● Try it: Leaving out the images, repeat all the lines below exactly.

Stored data
# # # # # # #

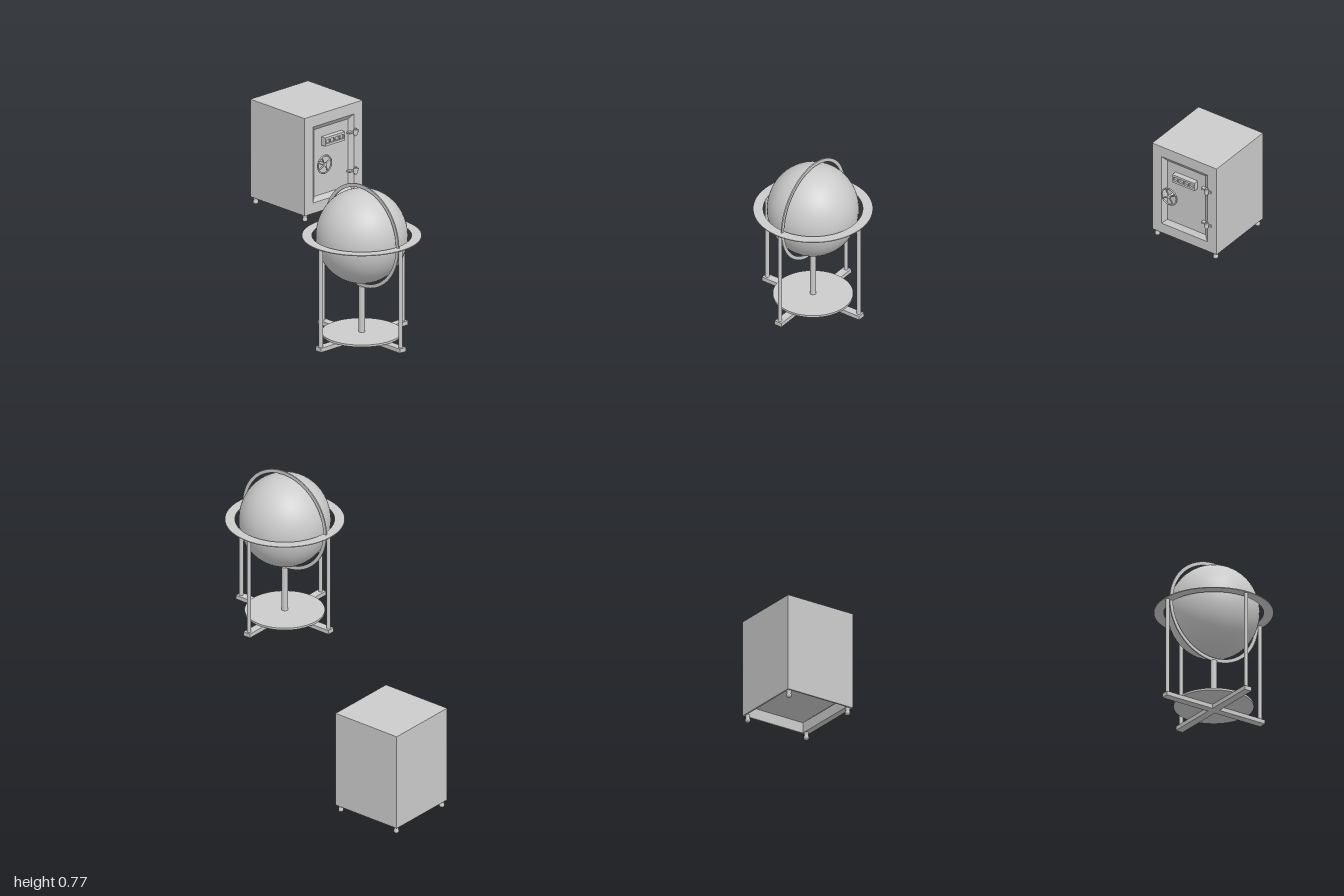
import * as THREE from 'three';

const grey = new THREE.MeshStandardMaterial({ color: 0xcccccc });
const greyDouble = new THREE.MeshStandardMaterial({ color: 0xcccccc, side: THREE.DoubleSide });
const greyFlat = new THREE.MeshStandardMaterial({ color: 0xcccccc, side: THREE.DoubleSide, flatShading: true });

function add(parent, name, geometry, x = 0, y = 0, z = 0, material = grey) {
  const mesh = new THREE.Mesh(geometry, material);
  mesh.name = name;
  mesh.position.set(x, y, z);
  parent.add(mesh);
  return mesh;
}

const box = (w, h, d) => new THREE.BoxGeometry(w, h, d);
const rod = (r, h, sides = 20) => new THREE.CylinderGeometry(r, r, h, sides);

// Flat ring in the XY plane, centred on its thickness
function flatRing(outer, inner, thickness) {
  const shape = new THREE.Shape().absarc(0, 0, outer, 0, Math.PI * 2);
  shape.holes.push(new THREE.Path().absarc(0, 0, inner, 0, Math.PI * 2, true));
  return new THREE.ExtrudeGeometry(shape, { depth: thickness, bevelEnabled: false, curveSegments: 64 })
    .translate(0, 0, -thickness / 2);
}

// Rectangular plate with rectangular holes given as [x, y, w, h] centres and sizes
function framePlate(w, h, depth, holes) {
  const shape = new THREE.Shape();
  shape.moveTo(-w / 2, -h / 2).lineTo(w / 2, -h / 2).lineTo(w / 2, h / 2).lineTo(-w / 2, h / 2).closePath();
  for (const [x, y, a, b] of holes) {
    const hole = new THREE.Path();
    hole.moveTo(x - a / 2, y - b / 2).lineTo(x - a / 2, y + b / 2).lineTo(x + a / 2, y + b / 2).lineTo(x + a / 2, y - b / 2).closePath();
    shape.holes.push(hole);
  }
  return new THREE.ExtrudeGeometry(shape, { depth, bevelEnabled: false });
}

// Sloping border from a large rectangle at z = 0 to a smaller one set back
function slopedBorder(w, h, inset, depth) {
  const loop = (a, b, z) => [[-a, -b, z], [a, -b, z], [a, b, z], [-a, b, z]];
  const front = loop(w / 2, h / 2, 0);
  const back = loop(w / 2 - inset, h / 2 - inset, -depth);
  const points = [];
  for (let i = 0; i < 4; i++) {
    const j = (i + 1) % 4;
    for (const p of [front[i], front[j], back[j], front[i], back[j], back[i]]) points.push(...p);
  }
  const geometry = new THREE.BufferGeometry();
  geometry.setAttribute('position', new THREE.Float32BufferAttribute(points, 3));
  geometry.computeVertexNormals();
  return geometry;
}

function createGlobe() {
  const globe = new THREE.Group();
  globe.name = 'floorGlobe';
  globe.position.set(-0.511, 0, 0.726);
  const centreY = 0.526;

  // Ball, slightly taller than wide
  add(globe, 'ball', new THREE.SphereGeometry(0.211, 48, 32), 0, centreY).scale.y = 1.05;

  // Horizon and meridian rings
  add(globe, 'horizonRing', flatRing(0.274, 0.228, 0.004), 0, centreY).rotation.x = -Math.PI / 2;
  add(globe, 'meridianRing', flatRing(0.247, 0.23, 0.006), 0, centreY).rotation.y = Math.PI / 2;

  // Four outer legs standing on the ends of crossed beams
  for (let i = 0; i < 4; i++) {
    const a = i * Math.PI / 2;
    add(globe, 'leg', rod(0.0095, 0.476), Math.cos(a) * 0.258, 0.288, Math.sin(a) * 0.258);
  }
  add(globe, 'baseBeam', box(0.548, 0.02, 0.038), 0, 0.04);
  add(globe, 'baseBeam', box(0.038, 0.02, 0.548), 0, 0.04);

  // Base disc and central column
  add(globe, 'baseDisc', rod(0.184, 0.01, 64), 0, 0.055);
  add(globe, 'column', rod(0.0145, 0.222), 0, 0.171);
  return globe;
}

function createSafe() {
  const safe = new THREE.Group();
  safe.name = 'safe';
  safe.position.set(0.6, 0, -0.819);
  const w = 0.363, h = 0.474, d = 0.362, midY = 0.27, front = d / 2;
  const wall = 0.008, frontDepth = 0.03;

  // Walls, top and raised floor
  for (const s of [-1, 1]) add(safe, 'sideWall', box(wall, h, d - frontDepth), s * (w - wall) / 2, midY, -frontDepth / 2);
  add(safe, 'backWall', box(w - 2 * wall, h, wall), 0, midY, -(d - wall) / 2);
  add(safe, 'top', box(w - 2 * wall, wall, d - frontDepth - wall), 0, midY + (h - wall) / 2, (wall - frontDepth) / 2);
  add(safe, 'floor', box(w - 2 * wall, wall, d - frontDepth - wall), 0, 0.089, (wall - frontDepth) / 2);

  // Front frame and recessed door
  const doorW = 0.258, doorH = 0.369, doorY = 0.2685;
  add(safe, 'frontFrame', framePlate(w, h, frontDepth, [[0, doorY - midY, doorW, doorH]]), 0, midY, front - frontDepth);
  add(safe, 'doorBorder', slopedBorder(doorW, doorH, 0.022, 0.016), 0, doorY, front, greyFlat);
  add(safe, 'doorPanel', box(doorW - 0.044, doorH - 0.044, 0.013), 0, doorY, front - 0.0225);

  // Number display with four windows
  const windows = [-1.5, -0.5, 0.5, 1.5].map((i) => [i * 0.029, 0, 0.023, 0.02]);
  add(safe, 'displayFrame', framePlate(0.125, 0.042, 0.026, windows), 0.001, 0.365, front - 0.016);
  add(safe, 'displayBack', box(0.121, 0.038, 0.017), 0.001, 0.365, front - 0.0075);

  // Handwheel with two crossing spokes
  const wheel = new THREE.Group();
  wheel.name = 'handwheel';
  wheel.position.set(-0.073, 0.263, front + 0.018);
  safe.add(wheel);
  add(wheel, 'rim', new THREE.TorusGeometry(0.042, 0.004, 10, 40));
  for (const turn of [0.5, 0.5 + Math.PI / 2]) add(wheel, 'spoke', rod(0.0035, 0.084, 10)).rotation.z = turn;
  add(wheel, 'hub', rod(0.009, 0.01)).rotation.x = Math.PI / 2;
  add(wheel, 'shaft', rod(0.006, 0.034), 0, 0, -0.017).rotation.x = Math.PI / 2;

  // Hinges
  for (const y of [0.367, 0.18]) {
    add(safe, 'hingeBarrel', rod(0.009, 0.026, 16), 0.13, y, front + 0.008);
    add(safe, 'hingePin', rod(0.005, 0.036, 12), 0.13, y, front + 0.008);
    add(safe, 'hingeDoorStrap', box(0.03, 0.007, 0.018), 0.111, y, front - 0.005);
    add(safe, 'hingeFrameStrap', box(0.02, 0.01, 0.006), 0.143, y, front + 0.003);
  }

  // Turned feet
  const profile = [[0, 0], [0.009, 0], [0.012, 0.005], [0.012, 0.014], [0.008, 0.02], [0.011, 0.024], [0.011, 0.035], [0, 0.035]]
    .map(([r, y]) => new THREE.Vector2(r, y));
  for (const x of [-1, 1]) for (const z of [-1, 1]) {
    add(safe, 'foot', new THREE.LatheGeometry(profile, 20), x * 0.164, 0, z * 0.164, greyDouble);
  }
  return safe;
}

export function createModel() {
  const model = new THREE.Group();
  model.name = 'globeAndSafe';
  model.add(createGlobe(), createSafe());
  return model;
}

# # # # # # #

● Output for this task:
import * as THREE from 'three';

const grey = new THREE.MeshStandardMaterial({ color: 0xcccccc });
const greyDouble = new THREE.MeshStandardMaterial({ color: 0xcccccc, side: THREE.DoubleSide });
const greyFlat = new THREE.MeshStandardMaterial({ color: 0xcccccc, side: THREE.DoubleSide, flatShading: true });

function add(parent, name, geometry, x = 0, y = 0, z = 0, material = grey) {
  const mesh = new THREE.Mesh(geometry, material);
  mesh.name = name;
  mesh.position.set(x, y, z);
  parent.add(mesh);
  return mesh;
}

const box = (w, h, d) => new THREE.BoxGeometry(w, h, d);
const rod = (r, h, sides = 20) => new THREE.CylinderGeometry(r, r, h, sides);

// Flat ring in the XY plane, centred on its thickness
function flatRing(outer, inner, thickness) {
  const shape = new THREE.Shape().absarc(0, 0, outer, 0, Math.PI * 2);
  shape.holes.push(new THREE.Path().absarc(0, 0, inner, 0, Math.PI * 2, true));
  return new THREE.ExtrudeGeometry(shape, { depth: thickness, bevelEnabled: false, curveSegments: 64 })
    .translate(0, 0, -thickness / 2);
}

// Rectangular plate with rectangular holes given as [x, y, w, h] centres and sizes
function framePlate(w, h, depth, holes) {
  const shape = new THREE.Shape();
  shape.moveTo(-w / 2, -h / 2).lineTo(w / 2, -h / 2).lineTo(w / 2, h / 2).lineTo(-w / 2, h / 2).closePath();
  for (const [x, y, a, b] of holes) {
    const hole = new THREE.Path();
    hole.moveTo(x - a / 2, y - b / 2).lineTo(x - a / 2, y + b / 2).lineTo(x + a / 2, y + b / 2).lineTo(x + a / 2, y - b / 2).closePath();
    shape.holes.push(hole);
  }
  return new THREE.ExtrudeGeometry(shape, { depth, bevelEnabled: false });
}

// Sloping border from a large rectangle at z = 0 to a smaller one set back
function slopedBorder(w, h, inset, depth) {
  const loop = (a, b, z) => [[-a, -b, z], [a, -b, z], [a, b, z], [-a, b, z]];
  const front = loop(w / 2, h / 2, 0);
  const back = loop(w / 2 - inset, h / 2 - inset, -depth);
  const points = [];
  for (let i = 0; i < 4; i++) {
    const j = (i + 1) % 4;
    for (const p of [front[i], front[j], back[j], front[i], back[j], back[i]]) points.push(...p);
  }
  const geometry = new THREE.BufferGeometry();
  geometry.setAttribute('position', new THREE.Float32BufferAttribute(points, 3));
  geometry.computeVertexNormals();
  return geometry;
}

function createGlobe() {
  const globe = new THREE.Group();
  globe.name = 'floorGlobe';
  globe.position.set(-0.511, 0, 0.726);
  const centreY = 0.526;

  // Ball, slightly taller than wide
  add(globe, 'ball', new THREE.SphereGeometry(0.211, 48, 32), 0, centreY).scale.y = 1.05;

  // Horizon and meridian rings
  add(globe, 'horizonRing', flatRing(0.274, 0.228, 0.004), 0, centreY).rotation.x = -Math.PI / 2;
  add(globe, 'meridianRing', flatRing(0.247, 0.23, 0.006), 0, centreY).rotation.y = Math.PI / 2;

  // Four outer legs standing on the ends of crossed beams
  for (let i = 0; i < 4; i++) {
    const a = i * Math.PI / 2;
    add(globe, 'leg', rod(0.0095, 0.476), Math.cos(a) * 0.258, 0.288, Math.sin(a) * 0.258);
  }
  add(globe, 'baseBeam', box(0.548, 0.02, 0.038), 0, 0.04);
  add(globe, 'baseBeam', box(0.038, 0.02, 0.548), 0, 0.04);

  // Base disc and central column
  add(globe, 'baseDisc', rod(0.184, 0.01, 64), 0, 0.055);
  add(globe, 'column', rod(0.0145, 0.222), 0, 0.171);
  return globe;
}

function createSafe() {
  const safe = new THREE.Group();
  safe.name = 'safe';
  safe.position.set(0.6, 0, -0.819);
  const w = 0.363, h = 0.474, d = 0.362, midY = 0.27, front = d / 2;
  const wall = 0.008, frontDepth = 0.03;

  // Walls, top and raised floor
  for (const s of [-1, 1]) add(safe, 'sideWall', box(wall, h, d - frontDepth), s * (w - wall) / 2, midY, -frontDepth / 2);
  add(safe, 'backWall', box(w - 2 * wall, h, wall), 0, midY, -(d - wall) / 2);
  add(safe, 'top', box(w - 2 * wall, wall, d - frontDepth - wall), 0, midY + (h - wall) / 2, (wall - frontDepth) / 2);
  add(safe, 'floor', box(w - 2 * wall, wall, d - frontDepth - wall), 0, 0.089, (wall - frontDepth) / 2);

  // Front frame and recessed door
  const doorW = 0.258, doorH = 0.369, doorY = 0.2685;
  add(safe, 'frontFrame', framePlate(w, h, frontDepth, [[0, doorY - midY, doorW, doorH]]), 0, midY, front - frontDepth);
  add(safe, 'doorBorder', slopedBorder(doorW, doorH, 0.022, 0.016), 0, doorY, front, greyFlat);
  add(safe, 'doorPanel', box(doorW - 0.044, doorH - 0.044, 0.013), 0, doorY, front - 0.0225);

  // Number display with four windows
  const windows = [-1.5, -0.5, 0.5, 1.5].map((i) => [i * 0.029, 0, 0.023, 0.02]);
  add(safe, 'displayFrame', framePlate(0.125, 0.042, 0.026, windows), 0.001, 0.365, front - 0.016);
  add(safe, 'displayBack', box(0.121, 0.038, 0.017), 0.001, 0.365, front - 0.0075);

  // Handwheel with two crossing spokes
  const wheel = new THREE.Group();
  wheel.name = 'handwheel';
  wheel.position.set(-0.073, 0.263, front + 0.018);
  safe.add(wheel);
  add(wheel, 'rim', new THREE.TorusGeometry(0.042, 0.004, 10, 40));
  for (const turn of [0.5, 0.5 + Math.PI / 2]) add(wheel, 'spoke', rod(0.0035, 0.084, 10)).rotation.z = turn;
  add(wheel, 'hub', rod(0.009, 0.01)).rotation.x = Math.PI / 2;
  add(wheel, 'shaft', rod(0.006, 0.034), 0, 0, -0.017).rotation.x = Math.PI / 2;

  // Hinges
  for (const y of [0.367, 0.18]) {
    add(safe, 'hingeBarrel', rod(0.009, 0.026, 16), 0.13, y, front + 0.008);
    add(safe, 'hingePin', rod(0.005, 0.036, 12), 0.13, y, front + 0.008);
    add(safe, 'hingeDoorStrap', box(0.03, 0.007, 0.018), 0.111, y, front - 0.005);
    add(safe, 'hingeFrameStrap', box(0.02, 0.01, 0.006), 0.143, y, front + 0.003);
  }

  // Turned feet
  const profile = [[0, 0], [0.009, 0], [0.012, 0.005], [0.012, 0.014], [0.008, 0.02], [0.011, 0.024], [0.011, 0.035], [0, 0.035]]
    .map(([r, y]) => new THREE.Vector2(r, y));
  for (const x of [-1, 1]) for (const z of [-1, 1]) {
    add(safe, 'foot', new THREE.LatheGeometry(profile, 20), x * 0.164, 0, z * 0.164, greyDouble);
  }
  return safe;
}

export function createModel() {
  const model = new THREE.Group();
  model.name = 'globeAndSafe';
  model.add(createGlobe(), createSafe());
  return model;
}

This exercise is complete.